+++ Source records +++
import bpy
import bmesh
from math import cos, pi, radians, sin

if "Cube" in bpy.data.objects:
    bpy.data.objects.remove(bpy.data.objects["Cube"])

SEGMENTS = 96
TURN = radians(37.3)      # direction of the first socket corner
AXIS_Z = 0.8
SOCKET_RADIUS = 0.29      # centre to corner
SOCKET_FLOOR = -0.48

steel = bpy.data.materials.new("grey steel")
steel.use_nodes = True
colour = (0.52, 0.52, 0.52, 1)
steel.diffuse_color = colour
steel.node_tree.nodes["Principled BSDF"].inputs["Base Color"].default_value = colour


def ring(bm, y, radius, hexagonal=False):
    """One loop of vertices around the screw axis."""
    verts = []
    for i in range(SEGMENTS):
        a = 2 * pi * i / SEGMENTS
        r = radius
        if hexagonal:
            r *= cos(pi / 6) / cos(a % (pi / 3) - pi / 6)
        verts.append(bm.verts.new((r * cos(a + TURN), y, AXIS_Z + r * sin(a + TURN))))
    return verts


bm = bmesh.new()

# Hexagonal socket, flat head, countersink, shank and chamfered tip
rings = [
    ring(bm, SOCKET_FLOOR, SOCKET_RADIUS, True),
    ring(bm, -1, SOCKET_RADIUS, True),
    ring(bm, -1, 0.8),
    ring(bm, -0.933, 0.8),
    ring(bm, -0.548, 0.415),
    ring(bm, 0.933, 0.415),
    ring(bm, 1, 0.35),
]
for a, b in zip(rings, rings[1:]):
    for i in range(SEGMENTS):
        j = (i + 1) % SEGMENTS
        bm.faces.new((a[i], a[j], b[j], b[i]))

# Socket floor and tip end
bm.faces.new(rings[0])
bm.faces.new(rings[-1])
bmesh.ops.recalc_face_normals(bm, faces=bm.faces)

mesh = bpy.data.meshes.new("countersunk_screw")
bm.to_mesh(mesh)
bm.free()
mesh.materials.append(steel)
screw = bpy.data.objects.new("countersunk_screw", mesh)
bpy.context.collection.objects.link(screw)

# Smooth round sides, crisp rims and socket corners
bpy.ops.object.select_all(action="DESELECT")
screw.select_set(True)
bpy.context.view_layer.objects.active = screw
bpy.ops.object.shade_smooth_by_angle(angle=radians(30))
+++
Activity - Only lines containing the string "radians" are needed. Pull each of them out of the records above.

Solution to the exercise -
from math import cos, pi, radians, sin
TURN = radians(37.3)      # direction of the first socket corner
bpy.ops.object.shade_smooth_by_angle(angle=radians(30))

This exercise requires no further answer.